Of all the words and phrases spoken in For All Mankind, the one that sticks out the most is “vastness”. Many astronauts touched on the feeling, describing their awe in seeing the vastness of our universe. This is applied in many ways, whether in the expected overwhelming sensation of seeing the entire universe laid before them or even when looking at our own, relatively small, planet. Breathtaking shots of the spaceship flying over Africa with little dots of campfires seen from high in the sky or the palpable feeling of the world’s eyes being on these astronauts, make our world feel as vast as space. For All Mankind is a story of the men and women who worked to get to the moon, but it is also a story of humanity. It is a story of the wonder that can be accomplished when we work together.
The awe that the astronauts speak of is perhaps the most powerful element of For All Mankind. They speak of the eyes of the world being upon them and of the isolation one feels on the lunar surface, equating it to that of Adam and Eve. As their eyes and the camera scan the surface or the blackness around them, the gravity of the situation is unmistakable. It is, as is stated in the film, “precarious yet comfortable.” This footage provides the same feeling for the audience. Seeing the astronauts hop around the moon feels undeniably surreal, while seeing the sun, Earth, and moon from such a unique vantage point is a sight like no other. No matter how many times one has seen some of this footage – and For All Mankind does offer a wealth of never before seen footage – it is impossible to overcome this sense of awe. Bringing together these images as a single 80-minute experience serves as a summation of the Apollo program and all it entails, but it feels like so much more. It gifts these experiences to the viewer, coming as close as it can to allowing “all mankind” to walk with these astronauts.

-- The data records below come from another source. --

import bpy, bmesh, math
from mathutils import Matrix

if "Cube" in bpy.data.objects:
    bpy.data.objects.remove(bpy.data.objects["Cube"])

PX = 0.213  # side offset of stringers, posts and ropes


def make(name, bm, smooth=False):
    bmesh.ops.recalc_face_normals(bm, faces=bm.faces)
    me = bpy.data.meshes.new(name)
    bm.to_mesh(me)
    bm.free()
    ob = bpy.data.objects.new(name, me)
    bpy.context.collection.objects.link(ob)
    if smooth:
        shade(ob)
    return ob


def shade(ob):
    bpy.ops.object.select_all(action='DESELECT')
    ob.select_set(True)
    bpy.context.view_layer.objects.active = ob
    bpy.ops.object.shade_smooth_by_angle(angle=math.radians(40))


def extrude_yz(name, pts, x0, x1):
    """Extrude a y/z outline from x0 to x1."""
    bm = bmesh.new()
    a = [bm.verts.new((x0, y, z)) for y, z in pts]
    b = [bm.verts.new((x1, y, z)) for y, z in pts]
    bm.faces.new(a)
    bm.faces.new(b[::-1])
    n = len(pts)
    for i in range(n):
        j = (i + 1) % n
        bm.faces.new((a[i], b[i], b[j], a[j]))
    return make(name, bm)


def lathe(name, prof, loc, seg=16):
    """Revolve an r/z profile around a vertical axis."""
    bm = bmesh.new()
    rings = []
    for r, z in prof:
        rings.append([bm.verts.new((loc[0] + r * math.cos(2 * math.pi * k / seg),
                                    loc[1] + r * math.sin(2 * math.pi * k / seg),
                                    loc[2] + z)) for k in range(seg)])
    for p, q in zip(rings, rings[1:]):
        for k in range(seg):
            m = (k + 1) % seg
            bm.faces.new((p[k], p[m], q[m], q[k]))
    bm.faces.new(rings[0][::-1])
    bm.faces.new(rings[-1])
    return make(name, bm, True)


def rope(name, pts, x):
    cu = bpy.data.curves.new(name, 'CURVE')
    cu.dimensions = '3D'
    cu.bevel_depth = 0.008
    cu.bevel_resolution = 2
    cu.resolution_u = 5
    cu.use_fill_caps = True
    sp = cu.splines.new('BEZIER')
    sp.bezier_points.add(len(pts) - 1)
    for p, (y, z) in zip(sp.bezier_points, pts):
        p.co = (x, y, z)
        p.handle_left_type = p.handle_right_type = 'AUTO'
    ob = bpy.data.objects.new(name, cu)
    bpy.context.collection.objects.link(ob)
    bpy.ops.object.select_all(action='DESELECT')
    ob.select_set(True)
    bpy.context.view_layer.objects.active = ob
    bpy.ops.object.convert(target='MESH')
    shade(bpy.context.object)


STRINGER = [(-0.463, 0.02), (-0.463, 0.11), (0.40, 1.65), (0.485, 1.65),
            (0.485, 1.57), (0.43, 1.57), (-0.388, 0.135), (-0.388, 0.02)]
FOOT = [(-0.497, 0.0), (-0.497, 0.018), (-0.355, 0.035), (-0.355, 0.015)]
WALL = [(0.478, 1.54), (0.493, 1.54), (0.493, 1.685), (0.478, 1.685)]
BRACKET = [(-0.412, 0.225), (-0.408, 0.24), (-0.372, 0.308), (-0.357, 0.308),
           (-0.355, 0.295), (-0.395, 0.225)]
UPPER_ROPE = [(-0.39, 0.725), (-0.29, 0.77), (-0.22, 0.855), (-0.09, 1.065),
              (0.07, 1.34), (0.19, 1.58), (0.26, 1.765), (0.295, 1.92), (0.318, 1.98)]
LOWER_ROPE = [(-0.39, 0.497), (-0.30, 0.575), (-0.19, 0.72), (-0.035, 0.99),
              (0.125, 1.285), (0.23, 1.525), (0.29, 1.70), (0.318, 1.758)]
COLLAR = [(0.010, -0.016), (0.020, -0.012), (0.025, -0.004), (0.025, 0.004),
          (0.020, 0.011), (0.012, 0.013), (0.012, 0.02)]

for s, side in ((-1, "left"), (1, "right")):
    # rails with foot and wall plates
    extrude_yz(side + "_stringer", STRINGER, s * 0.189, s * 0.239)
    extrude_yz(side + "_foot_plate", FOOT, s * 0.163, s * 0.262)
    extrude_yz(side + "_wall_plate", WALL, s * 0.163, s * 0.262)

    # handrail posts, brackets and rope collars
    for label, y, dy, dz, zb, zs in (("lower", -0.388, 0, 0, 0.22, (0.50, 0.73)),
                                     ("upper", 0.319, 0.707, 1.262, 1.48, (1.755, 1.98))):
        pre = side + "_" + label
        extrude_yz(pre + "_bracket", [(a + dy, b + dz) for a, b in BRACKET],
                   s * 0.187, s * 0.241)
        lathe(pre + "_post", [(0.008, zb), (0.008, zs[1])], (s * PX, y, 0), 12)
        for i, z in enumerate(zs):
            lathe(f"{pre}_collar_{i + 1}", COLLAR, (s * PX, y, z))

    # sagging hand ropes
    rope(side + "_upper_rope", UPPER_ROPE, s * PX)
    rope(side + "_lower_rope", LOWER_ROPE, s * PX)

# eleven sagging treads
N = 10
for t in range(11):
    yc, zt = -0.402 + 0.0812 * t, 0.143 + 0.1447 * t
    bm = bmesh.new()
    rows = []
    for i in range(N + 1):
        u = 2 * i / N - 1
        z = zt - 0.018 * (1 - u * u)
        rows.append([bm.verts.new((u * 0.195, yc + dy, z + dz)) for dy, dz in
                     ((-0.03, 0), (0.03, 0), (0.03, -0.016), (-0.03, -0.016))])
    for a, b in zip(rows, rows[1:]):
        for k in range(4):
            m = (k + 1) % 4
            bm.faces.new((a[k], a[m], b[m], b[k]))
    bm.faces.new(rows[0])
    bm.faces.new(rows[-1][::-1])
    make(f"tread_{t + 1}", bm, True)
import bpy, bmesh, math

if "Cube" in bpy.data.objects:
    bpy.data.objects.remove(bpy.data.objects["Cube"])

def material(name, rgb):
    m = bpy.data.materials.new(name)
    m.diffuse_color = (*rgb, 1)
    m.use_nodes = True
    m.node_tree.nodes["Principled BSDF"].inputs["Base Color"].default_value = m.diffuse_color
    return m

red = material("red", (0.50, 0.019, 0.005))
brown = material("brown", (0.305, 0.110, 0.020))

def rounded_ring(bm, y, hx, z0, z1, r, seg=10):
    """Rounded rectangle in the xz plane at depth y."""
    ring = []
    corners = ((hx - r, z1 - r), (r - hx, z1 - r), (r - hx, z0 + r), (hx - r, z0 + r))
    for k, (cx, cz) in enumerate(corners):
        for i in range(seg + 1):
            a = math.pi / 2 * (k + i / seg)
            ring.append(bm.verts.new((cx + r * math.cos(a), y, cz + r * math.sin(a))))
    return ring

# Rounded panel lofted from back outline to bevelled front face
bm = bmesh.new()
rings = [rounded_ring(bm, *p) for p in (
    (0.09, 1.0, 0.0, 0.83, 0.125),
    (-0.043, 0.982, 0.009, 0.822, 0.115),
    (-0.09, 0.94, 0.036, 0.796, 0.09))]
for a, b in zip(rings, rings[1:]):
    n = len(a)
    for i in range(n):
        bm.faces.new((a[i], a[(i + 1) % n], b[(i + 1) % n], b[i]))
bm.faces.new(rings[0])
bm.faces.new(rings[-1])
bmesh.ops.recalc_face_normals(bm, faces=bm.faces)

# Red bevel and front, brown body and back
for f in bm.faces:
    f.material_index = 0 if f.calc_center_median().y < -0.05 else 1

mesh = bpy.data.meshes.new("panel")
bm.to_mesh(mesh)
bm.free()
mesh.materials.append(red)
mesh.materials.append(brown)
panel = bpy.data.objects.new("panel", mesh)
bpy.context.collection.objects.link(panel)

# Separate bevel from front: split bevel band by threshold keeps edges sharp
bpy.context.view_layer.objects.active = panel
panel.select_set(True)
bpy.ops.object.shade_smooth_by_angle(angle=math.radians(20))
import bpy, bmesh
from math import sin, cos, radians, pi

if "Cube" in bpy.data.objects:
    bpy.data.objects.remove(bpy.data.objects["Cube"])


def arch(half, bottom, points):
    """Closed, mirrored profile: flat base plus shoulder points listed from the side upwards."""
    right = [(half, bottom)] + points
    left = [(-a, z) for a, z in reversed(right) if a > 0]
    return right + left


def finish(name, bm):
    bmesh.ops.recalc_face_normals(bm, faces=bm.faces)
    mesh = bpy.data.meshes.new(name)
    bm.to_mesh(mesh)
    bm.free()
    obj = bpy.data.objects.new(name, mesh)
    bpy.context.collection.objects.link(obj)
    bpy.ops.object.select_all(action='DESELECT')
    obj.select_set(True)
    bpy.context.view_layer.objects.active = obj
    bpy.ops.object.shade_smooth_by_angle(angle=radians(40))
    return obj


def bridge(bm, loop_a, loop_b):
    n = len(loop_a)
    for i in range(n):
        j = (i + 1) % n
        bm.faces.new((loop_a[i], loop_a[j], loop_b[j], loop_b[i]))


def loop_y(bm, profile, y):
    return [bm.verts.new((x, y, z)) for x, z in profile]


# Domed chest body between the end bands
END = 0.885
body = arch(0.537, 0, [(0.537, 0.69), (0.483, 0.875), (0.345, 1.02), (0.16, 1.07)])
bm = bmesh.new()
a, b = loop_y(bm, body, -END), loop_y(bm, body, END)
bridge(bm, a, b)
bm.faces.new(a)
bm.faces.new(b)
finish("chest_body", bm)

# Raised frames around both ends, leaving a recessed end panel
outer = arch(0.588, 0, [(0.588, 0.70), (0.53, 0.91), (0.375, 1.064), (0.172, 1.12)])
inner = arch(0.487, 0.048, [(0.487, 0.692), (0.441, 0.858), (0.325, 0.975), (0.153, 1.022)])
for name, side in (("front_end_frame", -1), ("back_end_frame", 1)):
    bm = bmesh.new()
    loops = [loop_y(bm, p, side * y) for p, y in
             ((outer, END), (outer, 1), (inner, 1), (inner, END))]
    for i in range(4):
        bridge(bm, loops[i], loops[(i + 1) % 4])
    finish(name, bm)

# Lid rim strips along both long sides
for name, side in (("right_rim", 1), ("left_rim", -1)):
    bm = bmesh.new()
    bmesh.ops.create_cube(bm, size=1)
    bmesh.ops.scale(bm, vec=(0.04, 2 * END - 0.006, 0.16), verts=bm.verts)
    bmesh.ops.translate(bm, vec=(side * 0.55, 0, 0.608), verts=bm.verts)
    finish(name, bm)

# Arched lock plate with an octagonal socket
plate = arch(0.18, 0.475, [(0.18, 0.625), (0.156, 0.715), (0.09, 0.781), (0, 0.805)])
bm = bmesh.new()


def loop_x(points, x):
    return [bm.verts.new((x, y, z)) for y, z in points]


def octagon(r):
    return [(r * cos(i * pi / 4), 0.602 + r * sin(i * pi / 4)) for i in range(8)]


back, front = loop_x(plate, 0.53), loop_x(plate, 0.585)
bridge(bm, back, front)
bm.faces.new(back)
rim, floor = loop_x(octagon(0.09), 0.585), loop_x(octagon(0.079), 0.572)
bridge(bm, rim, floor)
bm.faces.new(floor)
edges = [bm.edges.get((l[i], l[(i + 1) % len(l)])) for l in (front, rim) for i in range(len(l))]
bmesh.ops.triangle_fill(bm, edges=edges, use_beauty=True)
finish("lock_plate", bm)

The wonder that the astronauts and scientists feel as they see their dreams come to fruition are matched by the audience’s shared feelings towards their work. As things go wrong on a ship, the calm with which they handle the situation and approach fixing it is stunning. The grace with which the ship lands on the moon, or the close-ups of the smoke and flames arising from the ship as it takes off leave the audience floored with the scope of what has been accomplished. This was a mission, as John F. Kennedy promised, undertaken to advance human knowledge. Al Reinert’s For All Mankind is a celebration of both the Apollo program and those who dared to imagine it possible, representing every thought, feeling, and bead of sweat that went into turning these dreams into reality.